The French parliament has lost a controversial bill that would have barred the right to film police officers in action, the speaker of parliament and leader of President Emmanuel Macron’s ruling party announced on Monday.
“The bill will be completely rewritten and a new version will be presented,” Christophe Castaner, head of Macron’s LREM (La République en marche) party, told a news conference.
The draft bill had sparked protests across the country called for press freedom advocates and civil rights. Tens of thousands of people marched in Paris on Saturday, urging the government to abandon the measure, including the families and friends of people killed by police.
Critics feared that the proposed law would deprive journalists and others of a powerful weapon against police crime – including videos of police action – and threaten efforts to document cases of police brutality, especially in immigrant neighborhoods.
The importance of documenting police activity was again emphasized last week by the brutal beating of a black man in Paris.
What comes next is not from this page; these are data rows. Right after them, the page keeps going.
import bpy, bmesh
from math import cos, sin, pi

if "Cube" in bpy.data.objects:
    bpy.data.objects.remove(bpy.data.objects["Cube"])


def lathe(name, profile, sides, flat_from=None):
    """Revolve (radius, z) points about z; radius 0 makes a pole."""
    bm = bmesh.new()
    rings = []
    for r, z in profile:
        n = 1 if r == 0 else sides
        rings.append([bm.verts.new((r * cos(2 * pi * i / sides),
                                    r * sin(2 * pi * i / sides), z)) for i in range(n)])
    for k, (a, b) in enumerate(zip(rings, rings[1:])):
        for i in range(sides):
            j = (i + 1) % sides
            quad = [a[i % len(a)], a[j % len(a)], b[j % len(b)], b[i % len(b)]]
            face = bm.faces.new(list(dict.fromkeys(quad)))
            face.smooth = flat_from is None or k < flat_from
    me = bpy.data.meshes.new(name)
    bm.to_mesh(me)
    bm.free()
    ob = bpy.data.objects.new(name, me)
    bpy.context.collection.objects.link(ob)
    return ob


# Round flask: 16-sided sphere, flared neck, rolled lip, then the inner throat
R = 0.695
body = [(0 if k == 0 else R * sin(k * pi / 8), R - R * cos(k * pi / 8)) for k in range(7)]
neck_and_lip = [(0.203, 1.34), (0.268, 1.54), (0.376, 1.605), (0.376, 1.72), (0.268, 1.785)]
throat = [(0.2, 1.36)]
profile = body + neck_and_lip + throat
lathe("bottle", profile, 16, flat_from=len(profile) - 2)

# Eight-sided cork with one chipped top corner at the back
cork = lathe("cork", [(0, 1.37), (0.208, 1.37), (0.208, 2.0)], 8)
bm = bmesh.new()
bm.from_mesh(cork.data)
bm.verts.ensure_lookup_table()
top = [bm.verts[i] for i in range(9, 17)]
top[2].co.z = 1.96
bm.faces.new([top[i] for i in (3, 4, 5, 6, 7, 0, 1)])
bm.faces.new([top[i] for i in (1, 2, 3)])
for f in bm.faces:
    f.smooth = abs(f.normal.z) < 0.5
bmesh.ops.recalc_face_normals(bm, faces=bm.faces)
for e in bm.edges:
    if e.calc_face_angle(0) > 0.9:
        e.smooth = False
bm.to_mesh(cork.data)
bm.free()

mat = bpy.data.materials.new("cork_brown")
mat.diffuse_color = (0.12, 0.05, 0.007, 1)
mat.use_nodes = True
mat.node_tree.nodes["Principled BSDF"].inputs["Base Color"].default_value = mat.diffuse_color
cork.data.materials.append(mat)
“I was lucky enough to have videos that protected me,” said Michel Zecler, a black music producer who was beaten by at least four police officers. Videos first published on Thursday by the French website Loopsider have been viewed by more than 14 million viewers, resulting in widespread outrage.
Two officers are being held in custody, but two others have been released on bail as the investigation continues.
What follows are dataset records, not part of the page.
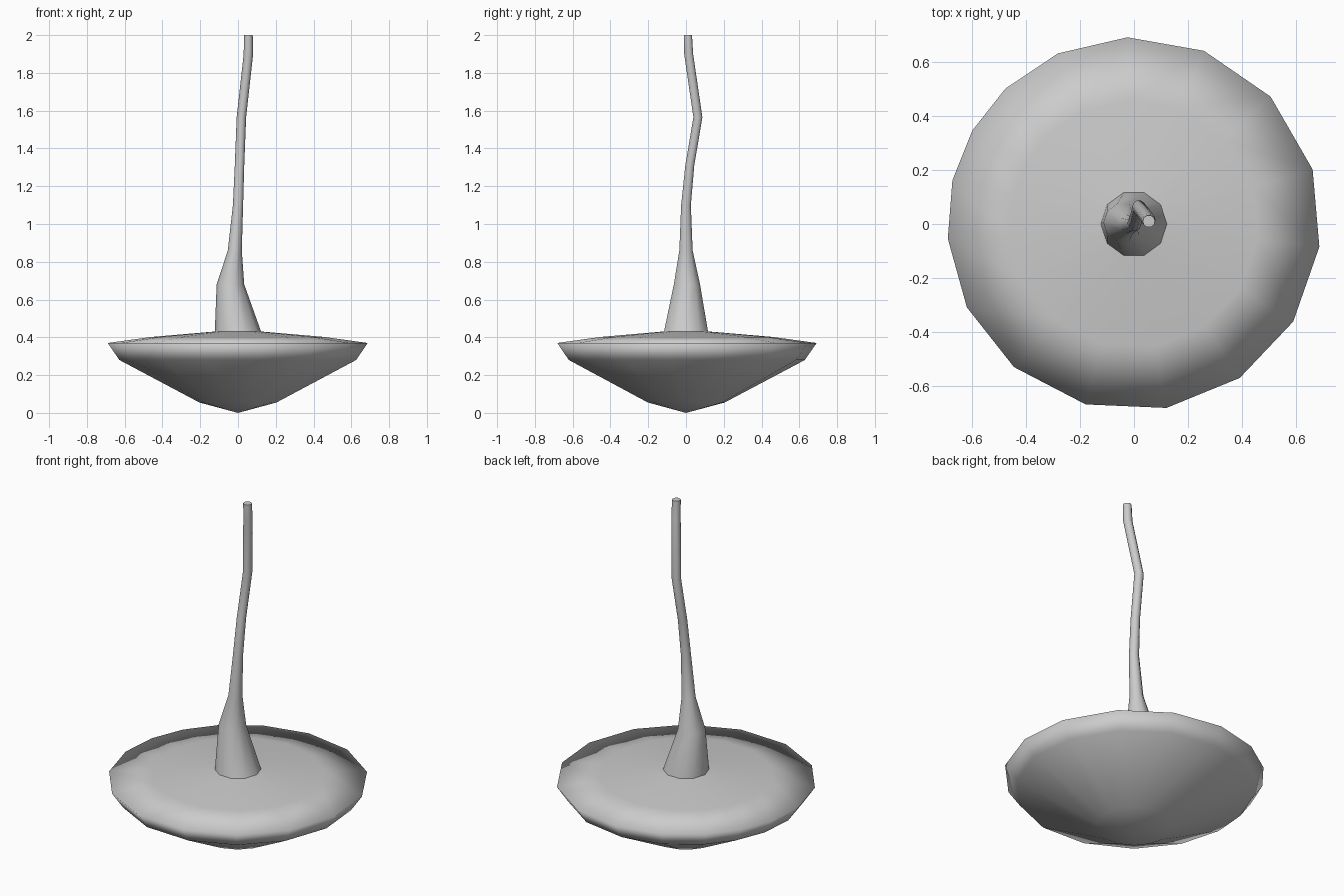
import bpy, bmesh
from math import cos, sin, radians

if "Cube" in bpy.data.objects:
    bpy.data.objects.remove(bpy.data.objects["Cube"])

# Slightly irregular angular spacing of the rim corners
RIM_ANGLES = [92, 114, 133.5, 150, 166.5, 184.5, 206.5, 230,
              255, 280, 304.5, 328.5, 353, 377, 403, 428]
STEM_ANGLES = [i * 36 for i in range(10)]


def loft(name, rings, angles, start_point=None, cap_end=False):
    """Skin circular sections given as (x, y, z, radius)."""
    bm = bmesh.new()
    loops = [[bm.verts.new((x + r * cos(radians(a)), y + r * sin(radians(a)), z))
              for a in angles] for x, y, z, r in rings]
    n = len(angles)
    for lo, hi in zip(loops, loops[1:]):
        for i in range(n):
            j = (i + 1) % n
            bm.faces.new((lo[i], lo[j], hi[j], hi[i]))
    if start_point:
        tip = bm.verts.new(start_point)
        for i in range(n):
            bm.faces.new((tip, loops[0][(i + 1) % n], loops[0][i]))
    if cap_end:
        bm.faces.new(loops[-1])
    mesh = bpy.data.meshes.new(name)
    bm.to_mesh(mesh)
    bm.free()
    obj = bpy.data.objects.new(name, mesh)
    bpy.context.collection.objects.link(obj)
    for p in mesh.polygons:
        p.use_smooth = True
    return obj


# Shallow top-shaped body: bottom tip, flared underside, rim, gently domed top
loft("body", [(0, 0, 0.055, 0.205), (0, 0, 0.28, 0.63), (0, 0, 0.37, 0.692),
              (0, 0, 0.402, 0.46), (0, 0, 0.432, 0.11)],
     RIM_ANGLES, start_point=(0, 0, 0.0))

# Crooked stem, flared where it meets the body
stem = loft("stem", [(0, 0, 0.428, 0.123), (-0.04, 0.005, 0.68, 0.073),
                     (-0.017, 0, 0.86, 0.037), (0, 0, 1.10, 0.027),
                     (0.008, 0.02, 1.31, 0.025), (0.018, 0.063, 1.565, 0.025),
                     (0.055, 0.014, 1.90, 0.025), (0.055, 0.01, 2.0, 0.023)],
            STEM_ANGLES, cap_end=True)
bpy.context.view_layer.objects.active = stem
stem.select_set(True)
bpy.ops.object.shade_smooth_by_angle(angle=radians(50))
Hardening of police tactics in France
The proposed “global security” law, as it was called, was in part a response to demands from police unions, which said it would provide better protection for officers. The bill aimed to prevent recognizable images of police officers on social media for fear that they would be retaliated for just doing their jobs.
Abdoulaye Kanté, a black policeman with 20 years of experience in Paris and its suburbs, is a supporter of the proposed law, which also strongly condemns police brutality.
“What people do not understand is that some individuals use videos to put the faces of our colleagues on social media so that they are identified, so that they are threatened or encouraged to hate,” he said.
“The law does not prohibit journalists or citizens from filming police in action … It prohibits the use of these images to do harm, physically or psychologically,” he argued, adding: “Officers’ lives are important.”
A “small fraction of the population feeds anger and hatred” against the police, says Jean-Michel Fauvergue, a former head of elite police forces and an LREM legislator who co-authored the bill, in comments at the National Assembly (lower house). “We have to find a solution.”
Critics noted a harshness of police tactics during protests or when arresting individuals. Hundreds of complaints have been lodged against officers during the Yellow Vest movement for economic justice that erupted in 2018 and saw weekends with violent clashes.
Interior Minister Gérald Darmanin said that out of 3 million police operations a year in France, about 9,500 end up on a government website that condemns abuse – only 0.3 percent.
( Jowharwith AP and REUTERS)